_Recorded data_
<<<<

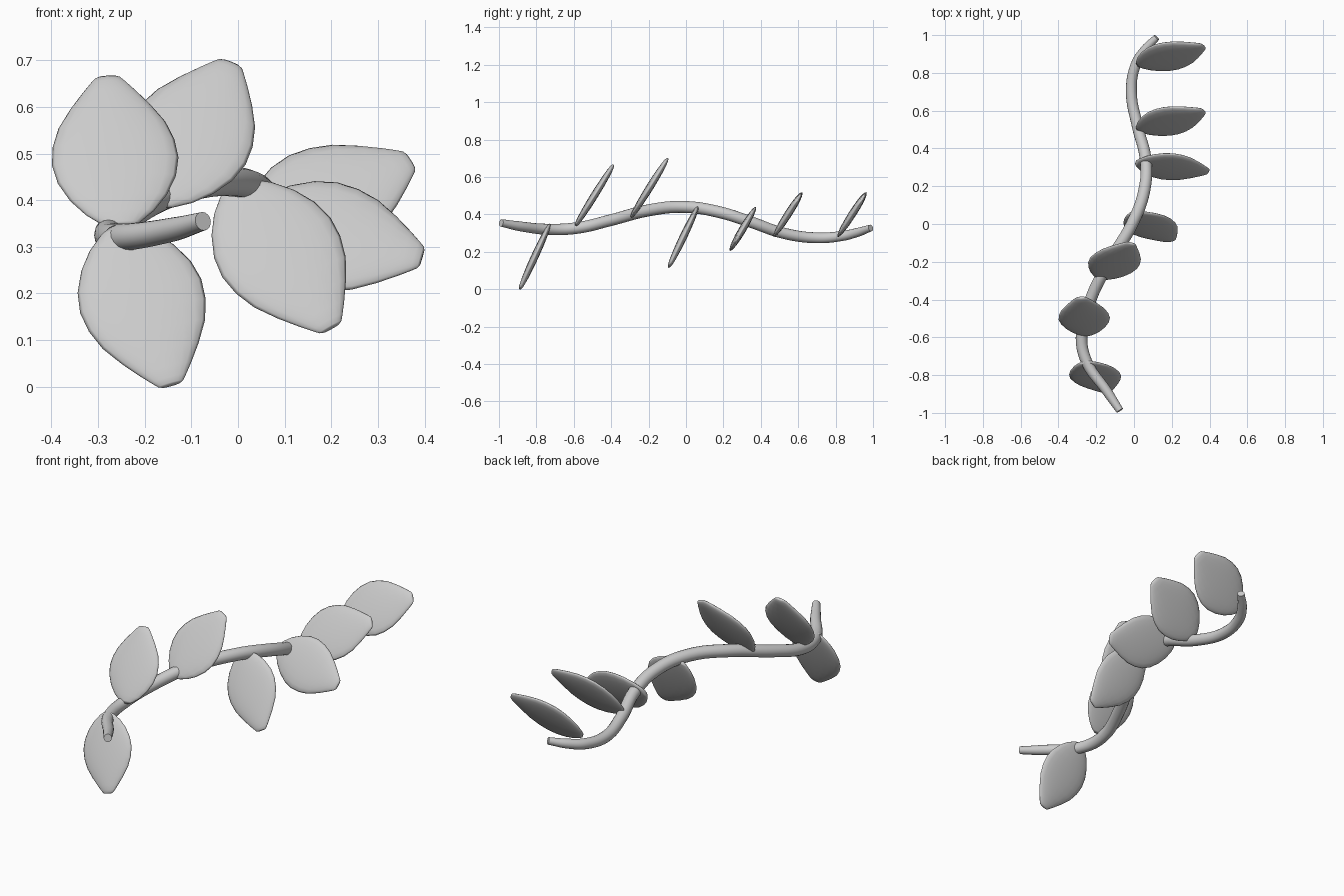
import bpy, bmesh, math
from mathutils import Vector, Matrix

if "Cube" in bpy.data.objects:
    bpy.data.objects.remove(bpy.data.objects["Cube"])

# Stem: tapered tube along a wavy path (x, y, z, radius)
PATH = [(-0.075, -0.988, 0.355, 0.020), (-0.14, -0.89, 0.337, 0.026),
        (-0.255, -0.72, 0.320, 0.030), (-0.277, -0.58, 0.328, 0.031),
        (-0.23, -0.40, 0.370, 0.031), (-0.13, -0.20, 0.422, 0.032),
        (-0.01, 0.00, 0.440, 0.032), (0.055, 0.18, 0.412, 0.032),
        (0.062, 0.34, 0.362, 0.031), (0.018, 0.52, 0.300, 0.030),
        (-0.014, 0.70, 0.275, 0.029), (0.008, 0.84, 0.286, 0.027),
        (0.055, 0.92, 0.305, 0.024), (0.12, 0.988, 0.328, 0.018)]
curve = bpy.data.curves.new("stem", 'CURVE')
curve.dimensions = '3D'
curve.bevel_depth = 1.0
curve.bevel_resolution = 6
curve.resolution_u = 6
curve.use_fill_caps = True
spline = curve.splines.new('BEZIER')
spline.bezier_points.add(len(PATH) - 1)
for p, (x, y, z, r) in zip(spline.bezier_points, PATH):
    p.co = (x, y, z)
    p.radius = r
    p.handle_left_type = p.handle_right_type = 'AUTO'
spline.use_smooth = True
stem = bpy.data.objects.new("stem", curve)
bpy.context.collection.objects.link(stem)

# Leaf blade: lens cross-sections lofted from base to tip
# (position along length, half width, half thickness)
STATIONS = [(0.0, 0.018, 0.006), (0.03, 0.040, 0.010), (0.10, 0.073, 0.014),
            (0.20, 0.104, 0.017), (0.32, 0.127, 0.019), (0.44, 0.136, 0.020),
            (0.56, 0.131, 0.020), (0.68, 0.115, 0.019), (0.80, 0.086, 0.017),
            (0.90, 0.057, 0.014), (0.96, 0.038, 0.011), (0.99, 0.028, 0.007),
            (1.0, 0.019, 0.004)]
SIDES = 20
bm = bmesh.new()
rings = []
for t, w, h in STATIONS:
    ring = []
    for i in range(SIDES):
        a = 2 * math.pi * i / SIDES
        ring.append(bm.verts.new((w * math.cos(a), t, h * math.sin(a))))
    rings.append(ring)
for r0, r1 in zip(rings, rings[1:]):
    for i in range(SIDES):
        j = (i + 1) % SIDES
        bm.faces.new((r0[i], r0[j], r1[j], r1[i]))
bm.faces.new(rings[0])
bm.faces.new(rings[-1])
bmesh.ops.recalc_face_normals(bm, faces=bm.faces)
for f in bm.faces:
    f.smooth = True
leaf_mesh = bpy.data.meshes.new("leaf")
bm.to_mesh(leaf_mesh)
bm.free()

# Leaves: base point, tip x and z, lean (y per z)
LEAVES = [((-0.26, -0.73, 0.345), -0.143, 0.003, 0.46),
          ((-0.25, -0.59, 0.340), -0.280, 0.665, 0.62),
          ((-0.18, -0.29, 0.390), -0.015, 0.695, 0.62),
          ((-0.01, 0.06, 0.435), 0.200, 0.125, 0.48),
          ((0.01, 0.327, 0.362), 0.395, 0.277, 0.59),
          ((0.02, 0.497, 0.325), 0.370, 0.485, 0.64),
          ((0.02, 0.840, 0.325), 0.370, 0.485, 0.64)]
for n, (base, tx, tz, lean) in enumerate(LEAVES, 1):
    base = Vector(base)
    along = Vector((tx, base.y + lean * (tz - base.z), tz)) - base
    normal = Vector((0, -1, lean)).normalized()
    side = along.normalized().cross(normal)
    leaf = bpy.data.objects.new(f"leaf_{n}", leaf_mesh)
    leaf.matrix_world = Matrix.Translation(base) @ Matrix((side, along, normal)).transposed().to_4x4()
    bpy.context.collection.objects.link(leaf)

>>>>

_Work to complete_
Pull every line containing "base" out of the records.

_Result for this task_
# Leaf blade: lens cross-sections lofted from base to tip
# Leaves: base point, tip x and z, lean (y per z)
for n, (base, tx, tz, lean) in enumerate(LEAVES, 1):
    base = Vector(base)
    along = Vector((tx, base.y + lean * (tz - base.z), tz)) - base
    leaf.matrix_world = Matrix.Translation(base) @ Matrix((side, along, normal)).transposed().to_4x4()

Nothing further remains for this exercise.